The $167 million plan to lengthen Runway 12/30 and adjacent taxiway to 8,900 feet from 7,000 feet at Gary-Chicago International Airport (KGYY) in Gary, Ind., is stumbling in the wake of more extensive environmental remediation than initially anticipated; intransigence from railroads whose tracks must be relocated; the exodus last month of the airport’s lone airline, Allegiant; the possible exit of the airport’s most prestigious corporate tenant, Boeing; and the failure of the airport to attract up to $100 million more in private-sector financing for ancillary facilities.
The majority of funding for the revamped runway and associated construction is being provided by the FAA ($60.6 million), the Northwest Indiana Regional Development Authority ($50 million), the Chicago Department of Aviation ($9.5 million) and the Federal Highway Administration ($6 million). Additionally, the Gary-Chicago Airport Authority has borrowed $35 million to support the expansion and may increase that borrowing to more than $65 million.
Significant Remediation Needed
The airport is located in the industrial swamp south of Chicago that was once the heart of the nation’s steelmaking industry and a major refinery center. The area adjacent to Runway 12/30 was tagged by the Environmental Protection Agency (EPA) as early as 1987 for extensive acid, cyanide, PCB and solvent contamination that must be remediated before the runway can be lengthened. That contamination is now far worse than originally anticipated and is driving most of the delays, according to Gary mayor Karen Freeman-Wilson. The delays, in part, have boosted legal fees associated with the project nearly 20-fold from original estimates and they could top $1 million by year-end.
Lengthening the runway requires the remediation as well as the relocation of navaids on the field, railroad tracks, portions of a major road and a fuel farm; construction of higher-capacity airport lighting, road overpasses and railroad bridges; acquiring adjacent property; and burying high-voltage power cables. More than $40 million has already been spent on relocation of the rail lines alone.

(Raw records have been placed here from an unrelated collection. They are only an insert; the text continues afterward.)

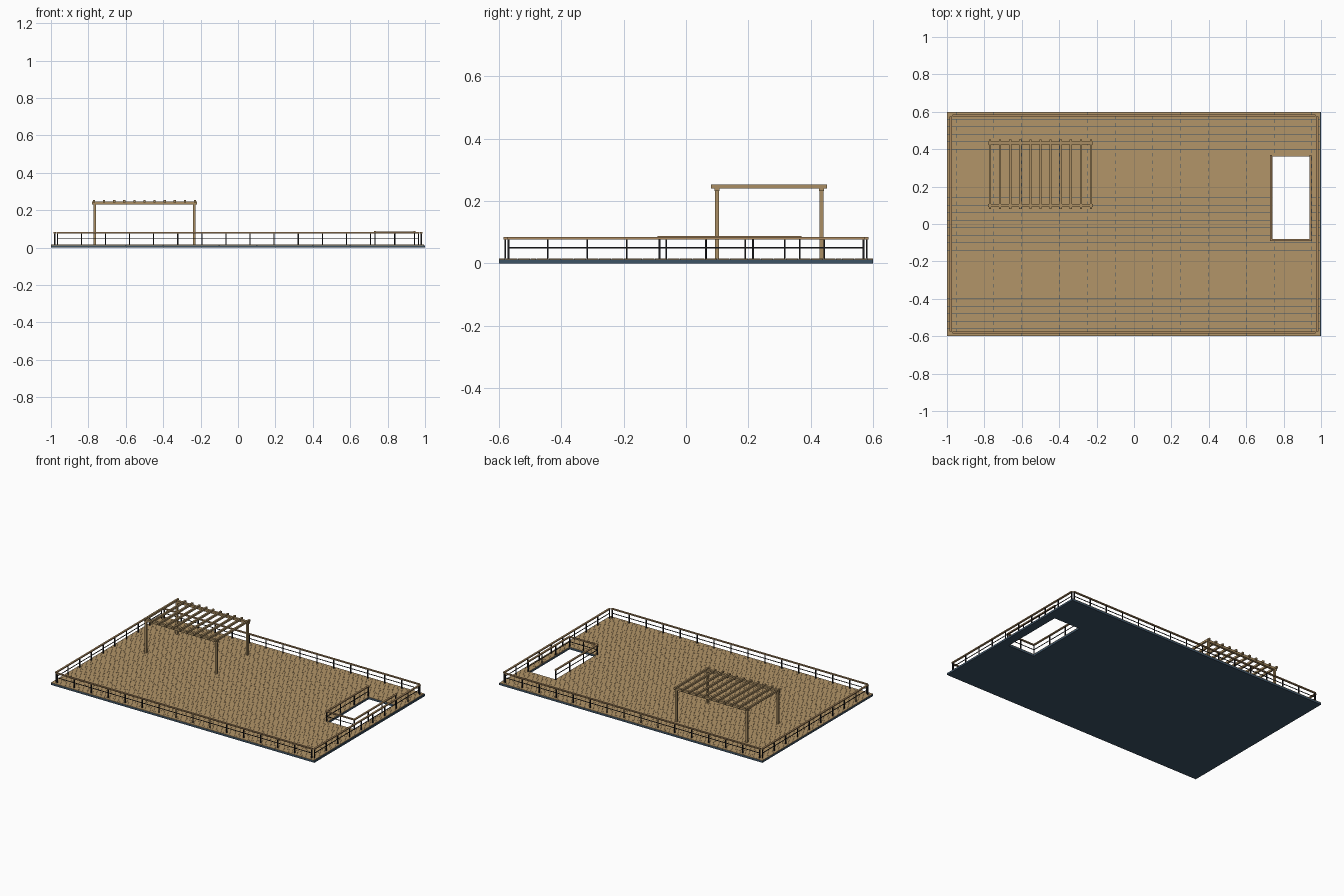
import bpy, bmesh, math

if "Cube" in bpy.data.objects:
    bpy.data.objects.remove(bpy.data.objects["Cube"])


def material(name, rgb):
    m = bpy.data.materials.new(name)
    m.diffuse_color = (*rgb, 1)
    m.use_nodes = True
    m.node_tree.nodes["Principled BSDF"].inputs["Base Color"].default_value = m.diffuse_color
    return m


BLUE = material("slate blue slab", (0.045, 0.085, 0.13))
BOARD = material("tan decking", (0.45, 0.30, 0.14))
TIMBER = material("pergola timber", (0.40, 0.27, 0.125))
CAP = material("handrail wood", (0.42, 0.26, 0.12))
BLACK = material("black metal", (0.012, 0.012, 0.014))

DECK = 0.016                               # top of the boards
HX0, HX1, HY0, HY1 = 0.74, 0.94, -0.08, 0.36   # stair opening


def box(bm, x0, x1, y0, y1, z0, z1):
    v = [bm.verts.new((x, y, z)) for z in (z0, z1)
         for x, y in ((x0, y0), (x1, y0), (x1, y1), (x0, y1))]
    bm.faces.new(v[3::-1])
    bm.faces.new(v[4:])
    for i in range(4):
        j = (i + 1) % 4
        bm.faces.new((v[i], v[j], v[j + 4], v[i + 4]))


def finish(bm, name, mat):
    me = bpy.data.meshes.new(name)
    bm.normal_update()
    bm.to_mesh(me)
    bm.free()
    me.materials.append(mat)
    ob = bpy.data.objects.new(name, me)
    bpy.context.collection.objects.link(ob)
    return ob


# Base slab with the stair opening
bm = bmesh.new()
xs, ys = (-1, HX0, HX1, 1), (-0.6, HY0, HY1, 0.6)
g = [[bm.verts.new((x, y, 0)) for y in ys] for x in xs]
for i in range(3):
    for j in range(3):
        if (i, j) != (1, 1):
            bm.faces.new((g[i][j], g[i + 1][j], g[i + 1][j + 1], g[i][j + 1]))
ext = bmesh.ops.extrude_face_region(bm, geom=bm.faces[:], use_keep_orig=True)
for e in ext["geom"]:
    if isinstance(e, bmesh.types.BMVert):
        e.co.z = 0.0125
bmesh.ops.recalc_face_normals(bm, faces=bm.faces[:])
finish(bm, "base_slab", BLUE)

# Staggered deck boards, interrupted by the opening
bm = bmesh.new()
ROW, LENGTH, GAP = 0.02, 0.1, 0.0004
for r in range(60):
    y0 = -0.6 + r * ROW
    beside_hole = HY0 < y0 + ROW / 2 < HY1
    spans = ((-1, HX0), (HX1, 0.995)) if beside_hole else ((-1, 0.995),)
    for a, b in spans:
        for k in range(-1, 21):
            start = -1 + k * LENGTH + (r % 2) * LENGTH / 2
            x0, x1 = max(a, start), min(b, start + LENGTH)
            if x1 - x0 > 0.004:
                box(bm, x0 + GAP, x1 - GAP, y0 + GAP, y0 + ROW - GAP,
                    0.0125, DECK)
finish(bm, "deck_boards", BOARD)


# Railing run: evenly spaced posts, thin middle rail, wooden cap
def railing(name, p, q, top):
    length = math.dist(p, q)
    n = round(length / 0.13)
    along_x = abs(q[0] - p[0]) > abs(q[1] - p[1])

    def bar(bm, half, over, z0, z1):
        dx, dy = (over, half) if along_x else (half, over)
        box(bm, p[0] - dx, q[0] + dx, p[1] - dy, q[1] + dy, z0, z1)

    bm = bmesh.new()
    for i in range(n + 1):
        x = p[0] + (q[0] - p[0]) * i / n
        y = p[1] + (q[1] - p[1]) * i / n
        box(bm, x - 0.003, x + 0.003, y - 0.003, y + 0.003, DECK, top - 0.006)
    bar(bm, 0.0015, 0, 0.048, 0.052)
    finish(bm, name + "_posts", BLACK)
    bm = bmesh.new()
    bar(bm, 0.006, 0.005, top - 0.007, top)
    finish(bm, name + "_cap", CAP)


# Perimeter railings
railing("front_railing", (-0.966, -0.58), (0.966, -0.58), 0.084)
railing("back_railing", (-0.966, 0.58), (0.966, 0.58), 0.084)
railing("left_railing", (-0.98, -0.57), (-0.98, 0.57), 0.084)
railing("right_railing", (0.98, -0.57), (0.98, 0.57), 0.084)

# Stair opening railings, open at the back
railing("stair_left_railing", (0.733, -0.085), (0.733, 0.365), 0.088)
railing("stair_right_railing", (0.943, -0.085), (0.943, 0.365), 0.088)
railing("stair_front_railing", (0.733, -0.085), (0.943, -0.085), 0.0875)

# Pergola: posts, long beams and cross slats
CX, CY, PX, PY = -0.5, 0.267, 0.267, 0.167
bm = bmesh.new()
for sx in (-1, 1):
    for sy in (-1, 1):
        x, y = CX + sx * PX, CY + sy * PY
        box(bm, x - 0.0065, x + 0.0065, y - 0.0065, y + 0.0065, DECK, 0.236)
finish(bm, "pergola_posts", TIMBER)
bm = bmesh.new()
for sy in (-1, 1):
    y = CY + sy * PY
    box(bm, CX - 0.28, CX + 0.28, y - 0.008, y + 0.008, 0.232, 0.248)
finish(bm, "pergola_beams", TIMBER)
bm = bmesh.new()
for i in range(11):
    x = CX - 0.27 + 0.054 * i
    box(bm, x - 0.006, x + 0.006, CY - 0.186, CY + 0.186, 0.241, 0.254)
finish(bm, "pergola_slats", TIMBER)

In July, the airport authority voted to bring in former Indianapolis international airport CEO John Clark to take charge of the project and put it back on track. Clark’s consulting firm was already involved in trying to bring private capital into the effort. While the Northwest Indiana Regional Development Authority maintains that a modernized Gary-Chicago could create 2,400 new jobs and generate $526 million in economic activity annually, the airport has historically struggled to recruit and retain even low-budget airlines, and its location in a gritty urban neighborhood has dissuaded many potential corporate tenants. These factors are seen as impediments to future private-sector investment on the airport or even privatization of the entire airport, one of the strategies the airport authority is examining. The potential exodus of Boeing, which bases several corporate jets at KGYY in support of its Chicago headquarters, could deal another blow to these efforts. Boeing and the authority have so far been unable to come to terms on a new lease for the company’s airport hangar.
Allegiant Airlines operated its last flight out of the airport on August 10.